From personal activity trackers to coffee pots that turn on from a smartphone, the Internet of Things continues to make life more efficient in numerous ways. And, the growth of IoT isn’t limited to the consumer market. The Industrial Internet of Things (IIoT) continues to expand as well as organizations find new ways to leverage IoT to monitor and manage different aspects of inventory, manufacturing and operations. A 2018 survey from McKinsey found that 98% of business leaders had included IIoT initiatives in their strategic road maps. 

 

The Growth of IIoT

Just as the use of IoT devices has exploded for personal use, the Industrial Internet of Things market has been growing steadily as well. IoT sensors may be used to monitor equipment from a single centralized location. This enables organizations to better monitor devices and respond to potential issues as operators are alerted and to address issues the moment a sensor shows evidence of abnormal activity. For example, a manufacturer might use IIoT sensors to monitor the vibration of equipment and thereby better understand when it is in need of maintenance. 

 

Of the many types of IIoT sensors available today, the following are frequently used to continuously monitor computer and industrial systems:

  • Vibration
  • Gas
  • Temperature
  • Humidity
  • Security

 

Deployment of IIoT sensors can dramatically reduce an organization’s maintenance cost and improve its maintenance schedules. Having the ability to respond to issues as soon they are discovered minimizes both further damage and lost production time.

 

An additional benefit of IIoT sensors is the ability to automate tracking of device status and maintenance schedules.
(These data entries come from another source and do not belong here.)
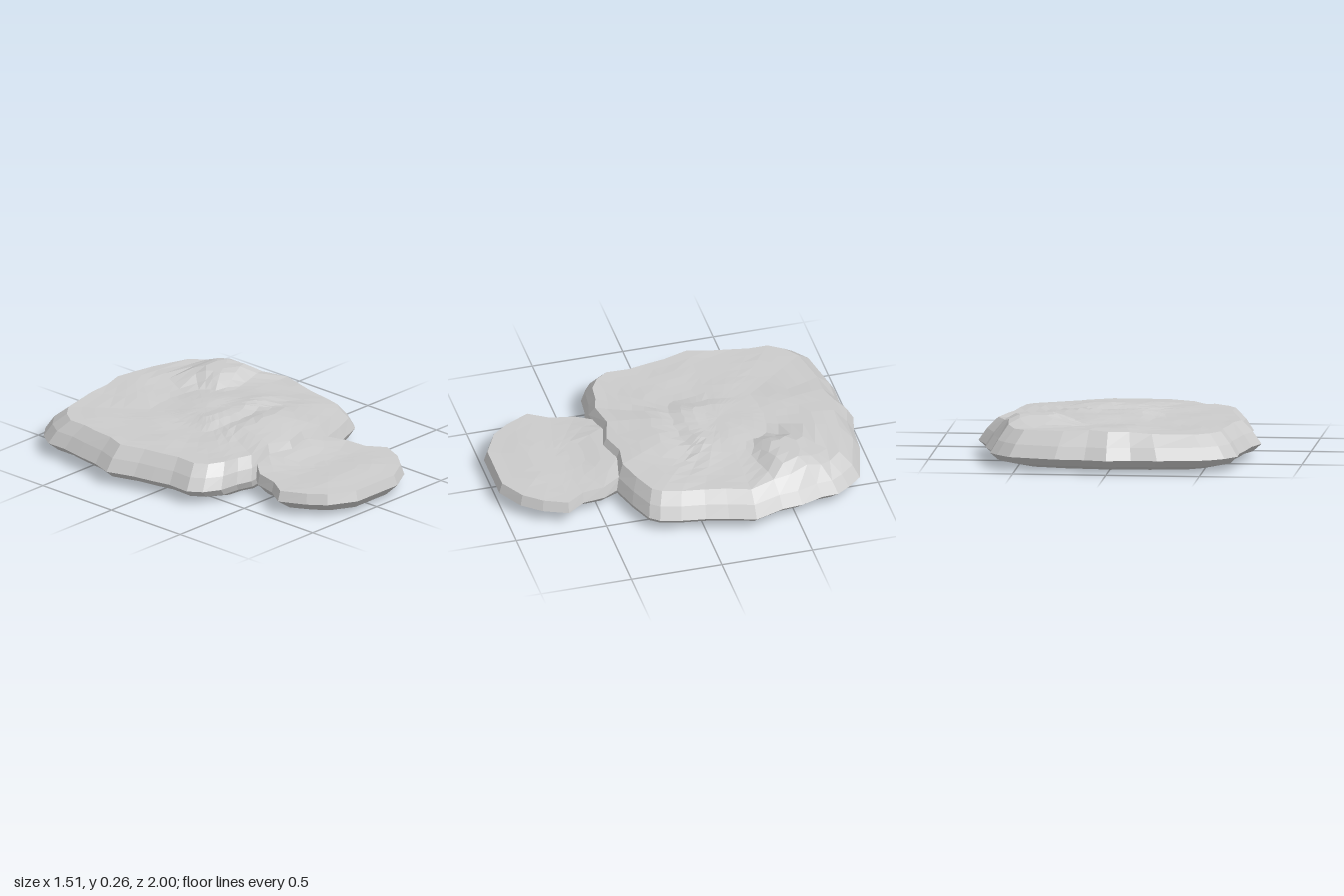
import * as THREE from 'three';

const material = new THREE.MeshStandardMaterial({ color: 0xcccccc, flatShading: true, roughness: 0.9 });

// Widest outlines as [x, z], clockwise seen from above, starting at the back
const slabOutline = [
  [0, -1], [0.12, -0.97], [0.28, -0.96], [0.53, -0.89], [0.6, -0.81], [0.645, -0.74], [0.65, -0.65],
  [0.69, -0.53], [0.7, -0.42], [0.755, -0.26], [0.71, -0.12], [0.68, 0], [0.66, 0.13], [0.63, 0.24],
  [0.59, 0.29], [0.45, 0.345], [0.3, 0.39], [0.15, 0.37], [0, 0.41], [-0.15, 0.37], [-0.33, 0.395],
  [-0.42, 0.37], [-0.53, 0.36], [-0.62, 0.31], [-0.67, 0.24], [-0.665, 0.11], [-0.69, 0], [-0.71, -0.11],
  [-0.76, -0.26], [-0.72, -0.38], [-0.7, -0.53], [-0.68, -0.64], [-0.68, -0.76], [-0.62, -0.85],
  [-0.53, -0.92], [-0.27, -0.97], [-0.13, -0.965],
];
const stepOutline = [
  [0, 0.26], [0.2, 0.28], [0.28, 0.35], [0.35, 0.47], [0.365, 0.59], [0.435, 0.69], [0.38, 0.82],
  [0.3, 0.92], [0.16, 1], [0, 1], [-0.15, 1], [-0.3, 0.92], [-0.37, 0.83], [-0.44, 0.69],
  [-0.37, 0.58], [-0.34, 0.45], [-0.28, 0.38], [-0.2, 0.28],
];

// Piecewise linear lookup through [position, value] knots
function lookup(knots, t) {
  if (t <= knots[0][0]) return knots[0][1];
  for (let i = 1; i < knots.length; i++) {
    const [a, va] = knots[i - 1], [b, vb] = knots[i];
    if (t <= b) return va + (vb - va) * (t - a) / (b - a);
  }
  return knots[knots.length - 1][1];
}

// Slab relief: ripples running across, plus a raised block at the back left
const rippleAlongZ = [[-0.88, 0.02], [-0.75, 0.022], [-0.6, 0.012], [-0.5, 0.004], [-0.28, 0.022], [-0.2, 0.022],
  [-0.1, 0.035], [-0.02, 0.012], [0.08, 0.036], [0.2, 0.026], [0.33, 0.01], [0.37, 0]];
const rippleAcrossX = [[-0.55, 0], [-0.2, 0.15], [-0.12, 0.9], [0.2, 1], [0.35, 0.5], [0.6, 0]];
const blockX = [[0.2, 0], [0.31, 1], [0.52, 1], [0.62, 0]];
const blockZ = [[-0.74, 0], [-0.6, 1], [-0.43, 1], [-0.35, 0]];
const slabHeight = (x, z) => 0.2 + Math.max(
  lookup(rippleAlongZ, z) * lookup(rippleAcrossX, x) + 0.004 * Math.sin(x * 17) * Math.sin(z * 13),
  0.06 * lookup(blockX, x) * lookup(blockZ, z));

const stepHeight = (x, z) =>
  0.13 + lookup([[0.38, 0.035], [0.5, 0.01], [0.6, 0.003], [0.8, 0.012], [0.95, 0]], z)
    * lookup([[-0.35, 0], [-0.12, 1], [0.15, 1], [0.38, 0]], x);

// Scales an outline about (0, cz), with separate factors for x, front and back
function ring(outline, cz, sx, front, back, height) {
  return outline.map(([x, z]) => {
    const px = x * sx, pz = cz + (z - cz) * (z > cz ? front : back);
    return [px, height(px, pz), pz];
  });
}

// Skins rings from the underside upwards and closes both ends at the centre
function stoneGeometry(rings, cz, bottomY, topY) {
  const n = rings[0].length;
  const positions = [...rings.flat(2), 0, bottomY, cz, 0, topY, cz];
  const bottom = rings.length * n, top = bottom + 1, index = [];
  for (let i = 0; i < n; i++) {
    const j = (i + 1) % n, last = (rings.length - 1) * n;
    for (let k = 0; k < rings.length - 1; k++) {
      const a = k * n + i, b = k * n + j;
      index.push(a, a + n, b, b, a + n, b + n);
    }
    index.push(bottom, i, j, top, last + j, last + i);
  }
  const g = new THREE.BufferGeometry();
  g.setAttribute('position', new THREE.Float32BufferAttribute(positions, 3));
  g.setIndex(index);
  const flat = g.toNonIndexed();
  flat.computeVertexNormals();
  return flat;
}

function addStone(group, name, rings, cz, bottomY, topY) {
  const mesh = new THREE.Mesh(stoneGeometry(rings, cz, bottomY, topY), material);
  mesh.name = name;
  group.add(mesh);
}

export function createModel() {
  const group = new THREE.Group();
  group.name = 'steppingStones';

  // Large slab: flat underside, widest edge, bevelled rim, uneven top
  const cz = -0.25;
  const slab = [
    ring(slabOutline, cz, 0.78, 0.92, 0.72, () => 0),
    ring(slabOutline, cz, 0.94, 0.98, 0.93, () => 0.035),
    ring(slabOutline, cz, 1, 1, 1, () => 0.075),
    ring(slabOutline, cz, 0.94, 0.975, 0.95, () => 0.14),
  ];
  for (let s = 1; s > 0.05; s -= 0.1) {
    slab.push(ring(slabOutline, cz, 0.86 * s, 0.93 * s, 0.853 * s, slabHeight));
  }
  addStone(group, 'largeSlab', slab, cz, 0, slabHeight(0, cz));

  // Small front slab, tucked under the edge of the large one
  const sz = 0.65;
  const step = [
    ring(stepOutline, sz, 0.78, 0.86, 1, (x, z) => lookup([[0.4, 0], [0.95, 0.02]], z)),
    ring(stepOutline, sz, 1, 1, 1, () => 0.075),
  ];
  for (const s of [1, 0.8, 0.6, 0.4, 0.2]) {
    step.push(ring(stepOutline, sz, 0.955 * s, 0.95 * s, s, stepHeight));
  }
  addStone(group, 'smallSlab', step, sz, 0.005, stepHeight(0, sz));

  return group;
}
Automated reporting can determine when a particular component requires maintenance activities and raise an alert, thereby streamlining the process and reducing overhead costs associated with tracking maintenance needs manually.

 

Cyber Risks of IIoT Compromise

There are numerous benefits associated with utilizing IIoT sensors for remote monitoring and management, but significant risks exist as well. In order to be managed effectively, IIoT sensors must be connected to the Internet, and therefore any insecurity in the IIoT sensor will leave it vulnerable to a cyber attack. In addition, IoT devices tend to be extremely insecure. IoT manufacturers often prioritize time-to-market over security, resulting in a market flooded with insecure, Internet-connected devices. This issue was highlighted by the Mirai botnet attack, which compromised hundreds of thousands of insecure IoT devices by utilizing a list of 61 default passwords.

 

IIoT devices are often manufactured by the same organizations that produce consumer IoT devices, and therefore they share the same poor security. These security shortcomings can result in significant threats for organizations that rely on the IIoT sensors to monitor critical components. Some sample threats include:

  • Ransomware infections denying access to critical systems.
  • Attackers collecting sensitive operational data from devices.
  • Stuxnet-like malware designed to damage physical devices.

 

Locking Down IIoT Devices

The first step in securing IIoT is for an enterprise to simply understand what devices are connected to its network. It is shocking how many organizations – private and public alike – do not have ready access to this information. One way to mitigate cyber risk is to have all IIoT devices operate on a network separate from that of the main organization; however this is not always possible or practical. Another option is to lock down unauthorized access to the IIoT devices is the use of a virtual private network (VPN); however, VPN technology is usually implemented as software which may not be feasible for IIoT sensors. Attila’s GoSilent provides comprehensive protection in an easy-to-use package. This compact physical VPN and firewall device deploys easily with plug-and-play functionality. Using GoSilent, an organization can immediately secure any IIoT device’s Internet connection with an IPSec tunnel connected to a VPN server located within the organization’s network. With appropriate precautions, IoT sensors can be a major asset instead of a cybersecurity liability. Learn more about Attila Security’s cybersecurity solutions for enterprise applications.